|1.||the act of magnifying or the state of being magnified|
|2.||the degree to which something is magnified|
|3.||a copy, photograph, drawing, etc, of something magnified|
|4.||a measure of the ability of a lens or other optical instrument to magnify, expressed as the ratio of the size of the image to that of the object|
|a stew of meat, vegetables, potatoes, etc.|
|a gadget; dingus; thingumbob.|
in optics, the size of an image relative to the size of the object creating it. Linear (sometimes called lateral or transverse) magnification refers to the ratio of image length to object length measured in planes that are perpendicular to the optical axis. A negative value of linear magnification denotes an inverted image. Longitudinal magnification denotes the factor by which an image increases in size, as measured along the optical axis. Angular magnification is equal to the ratio of the tangents of the angles subtended by an object and its image when measured from a given point in the instrument, as with magnifiers and binoculars.
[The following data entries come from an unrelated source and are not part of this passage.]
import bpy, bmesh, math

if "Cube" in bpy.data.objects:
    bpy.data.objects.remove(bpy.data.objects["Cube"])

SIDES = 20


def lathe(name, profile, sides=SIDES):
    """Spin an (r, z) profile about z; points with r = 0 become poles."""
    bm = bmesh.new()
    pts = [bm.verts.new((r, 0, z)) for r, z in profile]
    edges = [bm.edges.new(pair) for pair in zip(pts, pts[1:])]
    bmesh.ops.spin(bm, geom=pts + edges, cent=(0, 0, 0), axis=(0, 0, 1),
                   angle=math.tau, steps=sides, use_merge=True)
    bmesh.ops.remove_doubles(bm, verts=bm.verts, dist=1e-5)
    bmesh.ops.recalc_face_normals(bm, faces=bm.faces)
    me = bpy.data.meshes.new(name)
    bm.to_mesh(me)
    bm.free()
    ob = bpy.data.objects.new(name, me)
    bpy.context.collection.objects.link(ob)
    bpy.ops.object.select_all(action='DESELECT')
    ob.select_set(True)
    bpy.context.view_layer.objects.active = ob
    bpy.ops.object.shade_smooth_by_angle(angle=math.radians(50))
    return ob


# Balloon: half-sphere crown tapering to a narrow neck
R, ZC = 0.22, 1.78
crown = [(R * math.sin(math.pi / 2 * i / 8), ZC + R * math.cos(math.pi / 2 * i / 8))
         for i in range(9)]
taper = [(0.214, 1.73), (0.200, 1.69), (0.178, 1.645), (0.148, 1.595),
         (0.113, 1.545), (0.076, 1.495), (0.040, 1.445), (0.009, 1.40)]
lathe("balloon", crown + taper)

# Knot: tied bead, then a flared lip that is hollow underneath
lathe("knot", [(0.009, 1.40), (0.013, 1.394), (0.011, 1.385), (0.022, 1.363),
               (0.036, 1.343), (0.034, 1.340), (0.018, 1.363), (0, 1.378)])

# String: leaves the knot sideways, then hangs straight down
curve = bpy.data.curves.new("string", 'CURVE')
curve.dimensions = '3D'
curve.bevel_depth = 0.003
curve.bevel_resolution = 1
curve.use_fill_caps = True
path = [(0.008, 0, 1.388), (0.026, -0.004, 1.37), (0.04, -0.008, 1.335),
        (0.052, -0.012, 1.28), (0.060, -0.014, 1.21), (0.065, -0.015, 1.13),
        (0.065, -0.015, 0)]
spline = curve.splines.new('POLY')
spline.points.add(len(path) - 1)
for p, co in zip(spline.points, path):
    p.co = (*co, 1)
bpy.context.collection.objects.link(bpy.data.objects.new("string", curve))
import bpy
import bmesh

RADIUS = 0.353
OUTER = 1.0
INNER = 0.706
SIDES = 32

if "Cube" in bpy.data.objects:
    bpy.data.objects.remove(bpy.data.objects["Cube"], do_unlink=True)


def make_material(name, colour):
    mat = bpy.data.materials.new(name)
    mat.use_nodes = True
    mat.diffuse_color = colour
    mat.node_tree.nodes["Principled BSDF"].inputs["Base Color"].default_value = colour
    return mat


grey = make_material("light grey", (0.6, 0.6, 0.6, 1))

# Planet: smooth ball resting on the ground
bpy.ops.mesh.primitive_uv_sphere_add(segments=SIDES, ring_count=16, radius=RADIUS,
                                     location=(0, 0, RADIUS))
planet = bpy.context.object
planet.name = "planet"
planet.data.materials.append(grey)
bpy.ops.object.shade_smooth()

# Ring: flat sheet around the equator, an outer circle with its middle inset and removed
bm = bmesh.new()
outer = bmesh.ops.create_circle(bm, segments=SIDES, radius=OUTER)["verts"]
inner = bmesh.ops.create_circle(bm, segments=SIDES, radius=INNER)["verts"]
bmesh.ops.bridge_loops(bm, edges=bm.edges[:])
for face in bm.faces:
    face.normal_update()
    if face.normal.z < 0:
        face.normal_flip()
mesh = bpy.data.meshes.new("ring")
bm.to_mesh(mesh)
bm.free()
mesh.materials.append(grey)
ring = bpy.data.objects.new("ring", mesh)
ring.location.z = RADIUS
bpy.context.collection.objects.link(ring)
Learn more about magnification with a free trial on Britannica.com.